Stephanie Pratt opens up about struggles with bulimia, drug addiction

Behind her glossy reality-TV persona, Stephanie Pratt has struggled with wide-ranging problems ever since attending the Crossroads School for Arts & Science in Santa Monica, CA.

Pratt, best known for her roles in "The Hills" and the UK's "Made in Chelsea," has detailed some of those struggles in her recently released autobiography, "Made in Reality". She spoke on the matter in this month's edition of New! Magazine.

"I was on the extreme level, and addiction developed instantly," the 29-year-old told New! "[I smoked crystal meth] probably four times before school, then ... probably 12 or 13 times a day."

Despite the stigma tied to her emerging lifestyle, Pratt had no problem rationalizing the addiction.

"I felt confident," Pratt wrote in her new book, according to People Magazine. "I felt like I was a supermodel. I had been so depressed before for so long, and suddenly I felt alive again. I felt so happy."

Led by her brother, Spencer, Pratt's family managed to convince her to attend rehab. That did the trick in terms of her meth use, but other problems persisted — ranging from cocaine to ongoing depression and, eventually, bulimia. Bulimia is an eating disorder in which patients self-induce vomiting after eating due to distorted body image perceptions.

"I didn't care about anything," Pratt told New! "I could live or die, I didn't care. I had nothing to get out of bed for. Nothing was exciting."

The worst of it came when Pratt turned 19. She attempted suicide on her birthday.
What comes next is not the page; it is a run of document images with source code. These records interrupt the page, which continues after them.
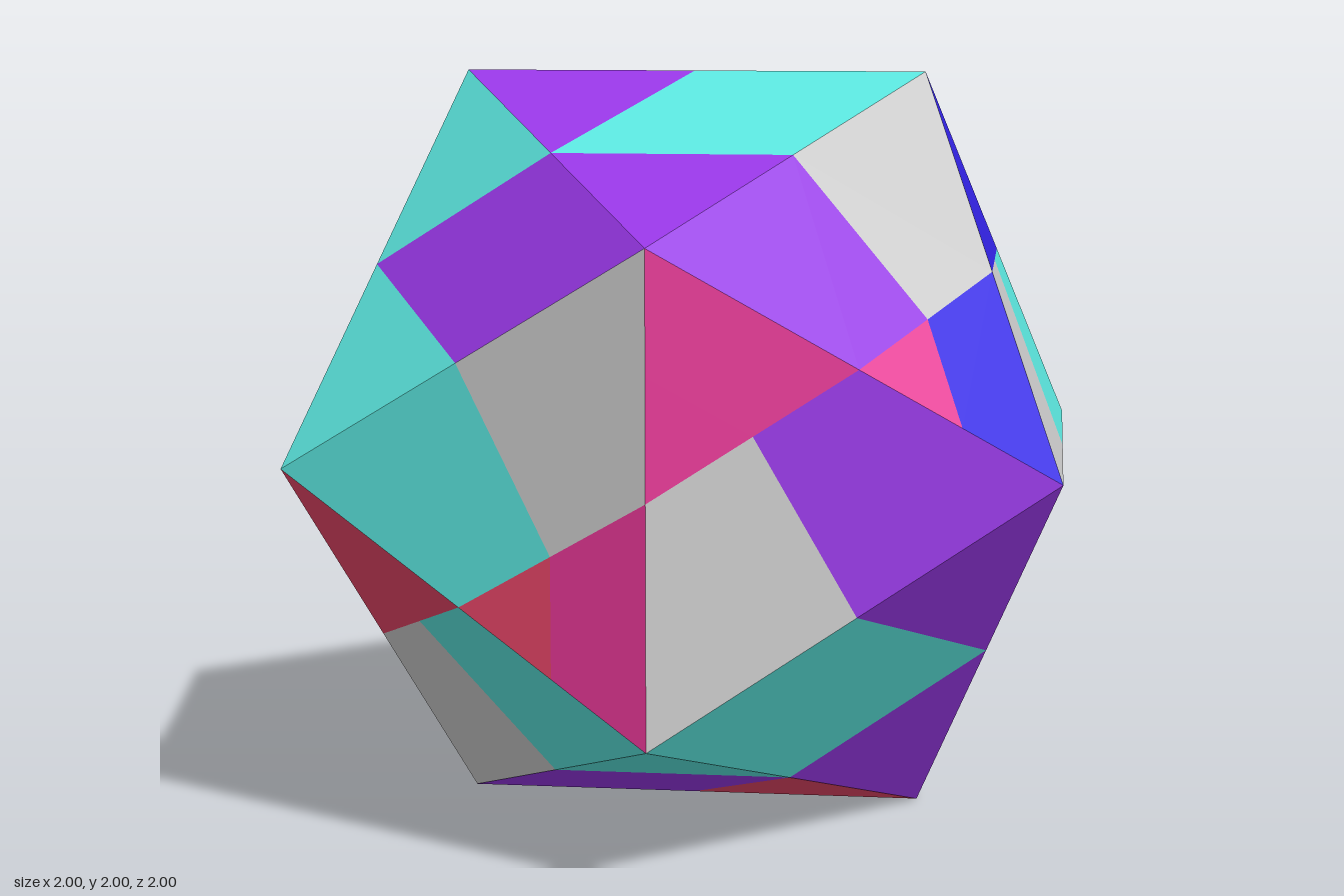
import * as THREE from 'three';

const P = (Math.sqrt(5) - 1) / 2;

// Twelve corners of the icosahedron, standing on y = 0
const corners = {};
for (const s of [1, -1]) {
  for (const t of [1, -1]) {
    const k = (t > 0 ? '+' : '-');
    corners[(s > 0 ? 'T' : 'B') + k] = new THREE.Vector3(t * P, 1 + s, 0); // top / bottom ridge
    corners[(s > 0 ? 'R' : 'L') + k] = new THREE.Vector3(s, 1, t * P); // +x / -x sides
    corners[(s > 0 ? 'U' : 'D') + k] = new THREE.Vector3(0, 1 + s * P, t); // upper / lower, front / back
  }
}

const palette = {
  purple: 0x9837e6, turquoise: 0x5be6de, red: 0xe64567,
  pink: 0xe63696, blue: 0x3222e4, grey: 0xcccccc,
};

// Faces whose centre is halved between corners B and C.
// [corners A B C, colours of A B C, optional colour of the chip on edge AB]
const halved = [
  ['U+ D+ R+', 'pink grey purple'],
  ['D+ L+ U+', 'pink turquoise grey', 'red'],
  ['R+ U+ T+', 'blue purple grey', 'pink'],
  ['T+ R+ R-', 'blue grey turquoise'],
  ['R- T+ U-', 'pink turquoise grey', 'blue'],
  ['U- R- D-', 'pink grey red'],
  ['D- U- L-', 'blue purple grey', 'pink'],
  ['L- D- B-', 'blue grey purple'],
  ['L+ D+ B-', 'red turquoise grey'],
  ['B- L- L+', 'red red grey', 'blue'],
];

// Faces whose whole centre belongs to corner B
const joined = [
  ['U+ T+ T-', 'purple turquoise purple'],
  ['L+ U+ T-', 'turquoise purple turquoise'],
  ['T+ U- T-', 'turquoise purple red'],
  ['U- L- T-', 'purple red turquoise'],
  ['T- L+ L-', 'purple turquoise red'],
  ['B+ R+ R-', 'turquoise purple turquoise'],
  ['D- R- B+', 'red turquoise purple'],
  ['B+ D- B-', 'turquoise red purple'],
  ['R+ D+ B+', 'purple turquoise purple'],
  ['D+ B- B+', 'turquoise purple red'],
];

const mid = (a, b) => a.clone().add(b).multiplyScalar(0.5);
const centre = new THREE.Vector3(0, 1, 0);

export function createModel() {
  const model = new THREE.Group();
  const panels = {};
  for (const c in palette) panels[c] = [];

  // Fan a convex panel into triangles that face outward
  function addPanel(color, ...pts) {
    const n = pts[1].clone().sub(pts[0]).cross(pts[2].clone().sub(pts[0]));
    if (n.dot(pts[0].clone().sub(centre)) < 0) pts.reverse();
    for (let i = 1; i < pts.length - 1; i++) {
      for (const p of [pts[0], pts[i], pts[i + 1]]) panels[color].push(p.x, p.y, p.z);
    }
  }

  function addFace([names, colors, chip], split) {
    const [A, B, C] = names.split(' ').map((n) => corners[n]);
    const [a, b, c] = colors.split(' ');
    const AB = mid(A, B), BC = mid(B, C), AC = mid(A, C);
    const q = mid(AB, AC), h = mid(A, AB);
    addPanel(chip || a, AB, q, h);
    addPanel(a, A, h, q, AC);
    addPanel(b, B, BC, q, AB);
    addPanel(c, C, AC, BC);
    addPanel(split ? c : b, BC, AC, q);
  }

  halved.forEach((f) => addFace(f, true));
  joined.forEach((f) => addFace(f, false));

  // One mesh per colour
  for (const c in palette) {
    const geo = new THREE.BufferGeometry();
    geo.setAttribute('position', new THREE.Float32BufferAttribute(panels[c], 3));
    geo.computeVertexNormals();
    const mesh = new THREE.Mesh(geo, new THREE.MeshStandardMaterial({ color: palette[c], flatShading: true }));
    mesh.name = c + 'Panels';
    model.add(mesh);
  }
  model.name = 'panelledIcosahedron';
  return model;
}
Had it not been for an unexpected visit from her mother, Pratt might not have made it.

A second visit to rehab ultimately cleared up the drug addiction, but bulimia emerged when Pratt joined the cast of "The Hills" in 2007. Progress toward a healthier and sustainable lifestyle has been gradual, but Pratt said she now eats well and works out on a regular basis.

Pratt's experience isn't uncommon. According to the Centers for Disease Control and Prevention, about 9.4 percent of individuals in the US (ages 12 and up) used illicit drugs in the past month in 2013. Meanwhile, the National Association of Anorexia Nervosa and Associated Disorders estimates that as many as 30 million people in the US have some kind of eating disorder.